- Connectors: The third common universal currency is connectors. For B2C businesses that rely on network effects and viral word of mouth, these are often early adopters who play an outsized role in generating content and inviting friends. For B2B businesses, these may be local partners who boost credibility and provide access to local acquisition channels. At Facebook, Chamath Palihapitiya and Javier Olivan famously built one of the first modern growth teams and leveraged Facebook’s greatest asset - its users - to accelerate product localization in international markets. Other companies that have used connectors to grow internationally include Snap, Twitter, and TikTok, although it should be noted that these companies also relied heavily on user-generated content.
Applying the Pillars of International Growth
The purpose of this post has been to establish a foundation of universal pillars that every company must achieve to successfully and sustainably grow in international markets. Regardless of where your company is headquartered, what products it sells, or which growth loops it relies on to acquire customers and generate revenue, there are a few prerequisites it must achieve to create the conditions necessary for expanding abroad:
- Product/Culture Fit
- Customer Accessibility
- Universal Currencies
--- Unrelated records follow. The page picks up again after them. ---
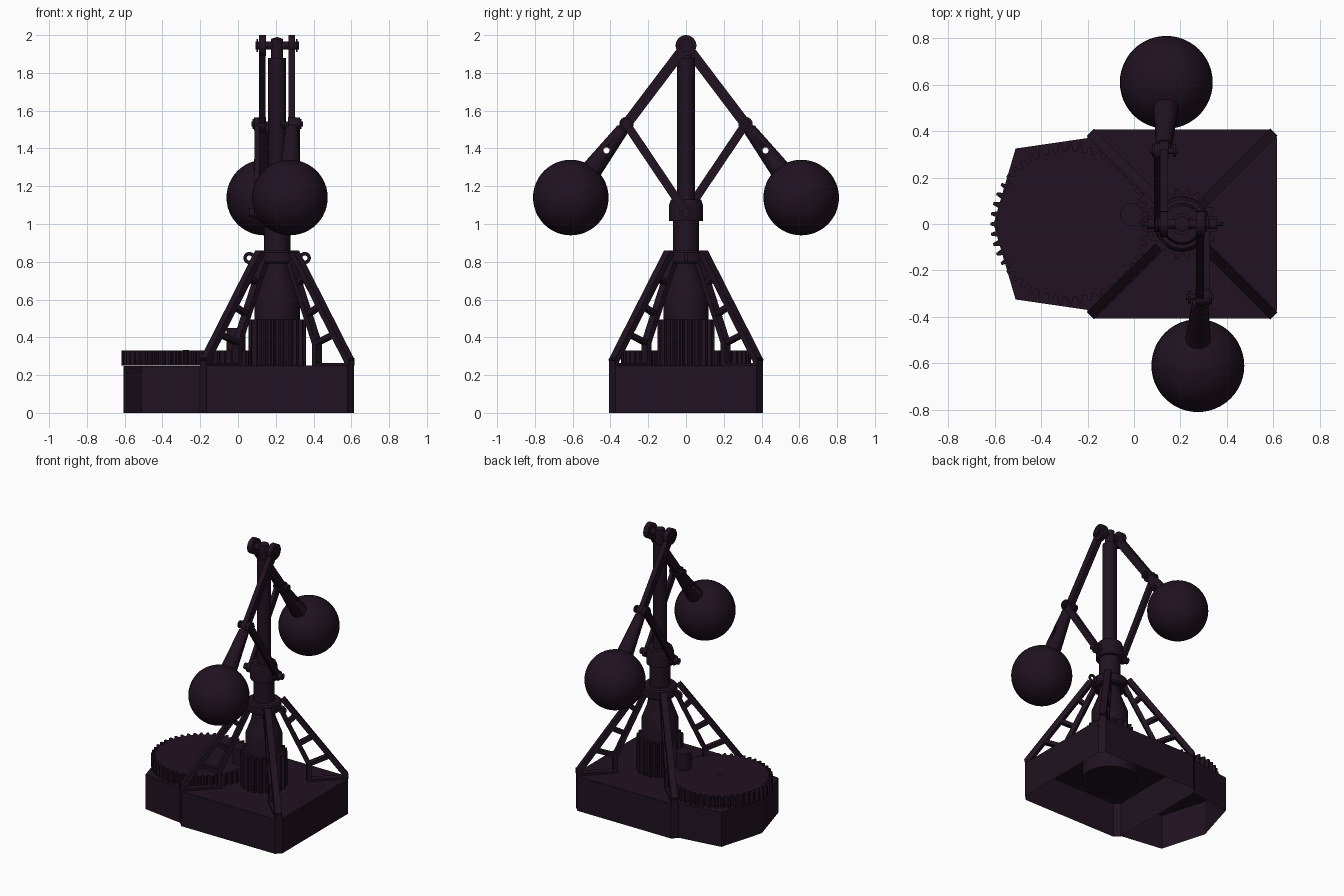
import bpy, bmesh, math
from mathutils import Vector, Matrix

if "Cube" in bpy.data.objects:
    bpy.data.objects.remove(bpy.data.objects["Cube"])

AX = 0.207  # x of the vertical spindle
X, Z = Vector((1, 0, 0)), Vector((0, 0, 1))
mat = bpy.data.materials.new("dark_iron")
mat.diffuse_color = (0.014, 0.006, 0.014, 1)
mat.use_nodes = True
mat.node_tree.nodes["Principled BSDF"].inputs["Base Color"].default_value = mat.diffuse_color


def finish(name, bm, smooth=True):
    me = bpy.data.meshes.new(name)
    bmesh.ops.recalc_face_normals(bm, faces=bm.faces)
    bm.to_mesh(me)
    bm.free()
    me.materials.append(mat)
    ob = bpy.data.objects.new(name, me)
    bpy.context.collection.objects.link(ob)
    if smooth:
        bpy.ops.object.select_all(action='DESELECT')
        ob.select_set(True)
        bpy.context.view_layer.objects.active = ob
        bpy.ops.object.shade_smooth_by_angle(angle=math.radians(35))
    return ob


def rod(bm, p, q, r1, r2=None, seg=24):
    """Round rod or cone from p to q."""
    p, q = Vector(p), Vector(q)
    m = Matrix.Translation((p + q) / 2) @ Z.rotation_difference(q - p).to_matrix().to_4x4()
    bmesh.ops.create_cone(bm, cap_ends=True, segments=seg, radius1=r1,
                          radius2=r1 if r2 is None else r2, depth=(q - p).length, matrix=m)


def bar(bm, p, q, side, w, t):
    """Rectangular bar from p to q, t thick along side and w wide."""
    p, q = Vector(p), Vector(q)
    d = (q - p).normalized()
    s = Vector(side).normalized()
    u = d.cross(s)
    m = Matrix((s * t, u * w, d * (q - p).length)).transposed().to_4x4()
    bmesh.ops.create_cube(bm, size=1, matrix=Matrix.Translation((p + q) / 2) @ m)


def prism(name, pts, z0, z1, bottom=True):
    bm = bmesh.new()
    lo = [bm.verts.new((x, y, z0)) for x, y in pts]
    hi = [bm.verts.new((x, y, z1)) for x, y in pts]
    n = len(pts)
    for i in range(n):
        j = (i + 1) % n
        bm.faces.new((lo[i], lo[j], hi[j], hi[i]))
    bm.faces.new(hi)
    if bottom:
        bm.faces.new(lo[::-1])
    return finish(name, bm, False)


def lathe(name, profile):
    bm = bmesh.new()
    vs = [bm.verts.new((AX + r, 0, z)) for r, z in profile]
    es = [bm.edges.new(e) for e in zip(vs, vs[1:])]
    bmesh.ops.spin(bm, geom=vs + es, cent=(AX, 0, 0), axis=Z, angle=2 * math.pi, steps=48)
    bmesh.ops.remove_doubles(bm, verts=bm.verts, dist=1e-5)
    return finish(name, bm)


def gear(name, cx, root, tip, teeth, z0, z1, turn=0):
    pts = []
    for i in range(teeth):
        for f, r in ((-0.33, root), (-0.13, tip), (0.13, tip), (0.33, root)):
            a = (i + f + turn) * 2 * math.pi / teeth
            pts.append((cx + r * math.cos(a), r * math.sin(a)))
    return prism(name, pts, z0, z1)


# Hollow base: chamfered square box and pointed extension, open underneath
h, c = 0.408, 0.035
corner = [(h, -h + c), (h, h - c), (h - c, h), (-h + c, h),
          (-h, h - c), (-h, -h + c), (-h + c, -h), (h - c, -h)]
prism("base_box", [(AX + x, y) for x, y in corner], 0, 0.25, False)
prism("base_extension", [(-0.2, -0.37), (-0.2, 0.37), (-0.51, 0.325),
                         (-0.605, 0), (-0.51, -0.325)], 0, 0.249, False)

# Gears
gear("large_gear", -0.275, 0.315, 0.343, 48, 0.25, 0.33)
gear("pinion", AX, 0.132, 0.153, 20, 0.25, 0.495, 0.5)
bm = bmesh.new()
rod(bm, (-0.275, 0, 0.32), (-0.275, 0, 0.332), 0.015)
finish("gear_pin", bm)
bm = bmesh.new()
rod(bm, (-0.01, 0.04, 0.32), (-0.01, 0.04, 0.45), 0.05)
finish("idler_post", bm)
bm = bmesh.new()
rod(bm, (AX, 0, 0.11), (AX, 0, 0.25), 0.18, seg=48)
finish("bearing_under_base", bm)

# Turned parts on the spindle
lathe("pedestal", [(0, 0.49), (0.12, 0.49), (0.12, 0.62), (0.105, 0.66), (0.075, 0.74),
                   (0.07, 0.79), (0.07, 1.02), (0, 1.02)])
lathe("collar", [(0, 0.79), (0.105, 0.79), (0.115, 0.8), (0.115, 0.85), (0.105, 0.86), (0, 0.86)])
lathe("sleeve", [(0, 1.015), (0.09, 1.015), (0.09, 1.1), (0.08, 1.13), (0, 1.13)])
lathe("spindle", [(0, 1.0), (0.047, 1.0), (0.047, 1.88), (0.032, 1.88), (0.032, 1.98), (0, 1.99)])

# Eyelets on both sides of the collar
for s in (-1, 1):
    bpy.ops.mesh.primitive_torus_add(major_radius=0.023, minor_radius=0.009,
                                     major_segments=24, minor_segments=10,
                                     location=(AX + s * 0.147, 0, 0.82),
                                     rotation=(math.pi / 2, 0, 0))
    ob = bpy.context.object
    ob.name = "collar_eyelet"
    ob.data.materials.append(mat)
    bpy.ops.object.shade_smooth()

# Four lattice legs standing on the corners of the box
for sx in (-1, 1):
    for sy in (-1, 1):
        def pt(d, z):
            return (AX + sx * d, sy * d, z)
        side = (sx, -sy, 0)
        bm = bmesh.new()
        bar(bm, pt(0.09, 0.85), pt(0.385, 0.27), side, 0.035, 0.045)
        bar(bm, pt(0.065, 0.82), pt(0.21, 0.37), side, 0.03, 0.045)
        bar(bm, pt(0.21, 0.38), pt(0.21, 0.25), side, 0.03, 0.045)
        bar(bm, pt(0.2, 0.257), pt(0.386, 0.257), side, 0.016, 0.045)
        bar(bm, pt(0.382, 0.25), pt(0.382, 0.29), side, 0.03, 0.045)
        for z in (0.68, 0.52, 0.37):
            zo = z + 0.05
            bar(bm, pt(0.065 + (0.82 - z) * 0.322, z),
                pt(0.09 + (0.85 - zo) * 0.509, zo), side, 0.025, 0.04)
        finish("lattice_leg", bm, False)

# Top cross pin and sleeve cross pin
bm = bmesh.new()
rod(bm, (AX - 0.115, 0, 1.945), (AX + 0.115, 0, 1.945), 0.022)
for s in (-1, 1):
    rod(bm, (AX + s * 0.1, 0, 1.945), (AX + s * 0.108, 0, 1.945), 0.034)
finish("top_pin", bm)
bm = bmesh.new()
rod(bm, (AX - 0.15, 0, 1.06), (AX + 0.15, 0, 1.06), 0.022)
finish("sleeve_pin", bm)

# Two swinging arms with links and fly balls, half a turn apart
for s in (-1, 1):
    xa, xl = AX + s * 0.078, AX + s * 0.107
    xb = AX + s * 0.068

    def pa(k, x=xa):
        return Vector((x, -s * 0.61 * k, 1.945 - 0.805 * k))

    bm = bmesh.new()
    bar(bm, pa(0), pa(0.56), X, 0.055, 0.034)
    rod(bm, (xa - 0.018, 0, 1.945), (xa + 0.018, 0, 1.945), 0.055, seg=32)
    j = pa(0.517)
    rod(bm, j - X * 0.02, j + X * 0.02, 0.038)
    finish("arm", bm)

    # tapered ball socket with a cross hole
    bm = bmesh.new()
    rod(bm, pa(0.55), pa(0.85, xb), 0.034, 0.058)
    socket = finish("ball_socket", bm)
    bm = bmesh.new()
    hole = pa(0.69)
    rod(bm, hole - X * 0.2, hole + X * 0.2, 0.016)
    cutter = finish("hole_cutter", bm)
    cutter.hide_render = True
    cutter.display_type = 'WIRE'
    mod = socket.modifiers.new("hole", 'BOOLEAN')
    mod.operation = 'DIFFERENCE'
    mod.object = cutter
    bpy.context.view_layer.update()

    # joint pin with nuts
    bm = bmesh.new()
    o = X * s
    rod(bm, j - o * 0.06, j + o * 0.058, 0.013)
    for k in (-0.046, 0.046):
        rod(bm, j + o * (k - 0.006), j + o * (k + 0.006), 0.026, seg=12)
    finish("joint_pin", bm)

    # link down to the sleeve
    bm = bmesh.new()
    bar(bm, (xl, j.y, j.z), (xl, 0, 1.06), X, 0.045, 0.026)
    for y, z in ((j.y, j.z), (0, 1.06)):
        rod(bm, (xl - 0.014, y, z), (xl + 0.014, y, z), 0.034)
    finish("link", bm)

    # fly ball
    bm = bmesh.new()
    bmesh.ops.create_uvsphere(bm, u_segments=48, v_segments=24, radius=0.2,
                              matrix=Matrix.Translation(pa(1, xb)))
    finish("fly_ball", bm)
So now that you know the Pillars of International Growth, how can you apply them to help your company achieve its global ambitions? The next two posts in this series address this question by proposing solutions to two practical problems that many companies face:
- How to Understand and Unlock International Growth Loops: Many products grow differently across markets because language, culture, consumer preferences, willingness to pay, and competition alter the behavior and performance of a company's core growth loops. Before a company can satisfy the Pillars of International Growth, it first needs to deeply understand its core growth model and how this model varies across markets.
In this post, we will discuss how to build a dynamic international growth model that allows a company to measure the key variables responsible for driving its growth, compare the performance of these variables across regions and countries, and use the insights from this analysis to establish market-specific strategies and playbooks.
- Building an International Growth Team: Once a company has an understanding of its fundamental growth model and how its core growth loops vary across markets, it needs an organizational structure that puts the right people in the right roles to execute on its international growth strategy. This requires a top down commitment from the company to ensure that international efforts are set up for success. In this post, we will discuss how to secure buy-in from the CEO for international growth investments, align executives around a clear international strategy, and structure teams to execute against this strategy to achieve the company’s international growth goals.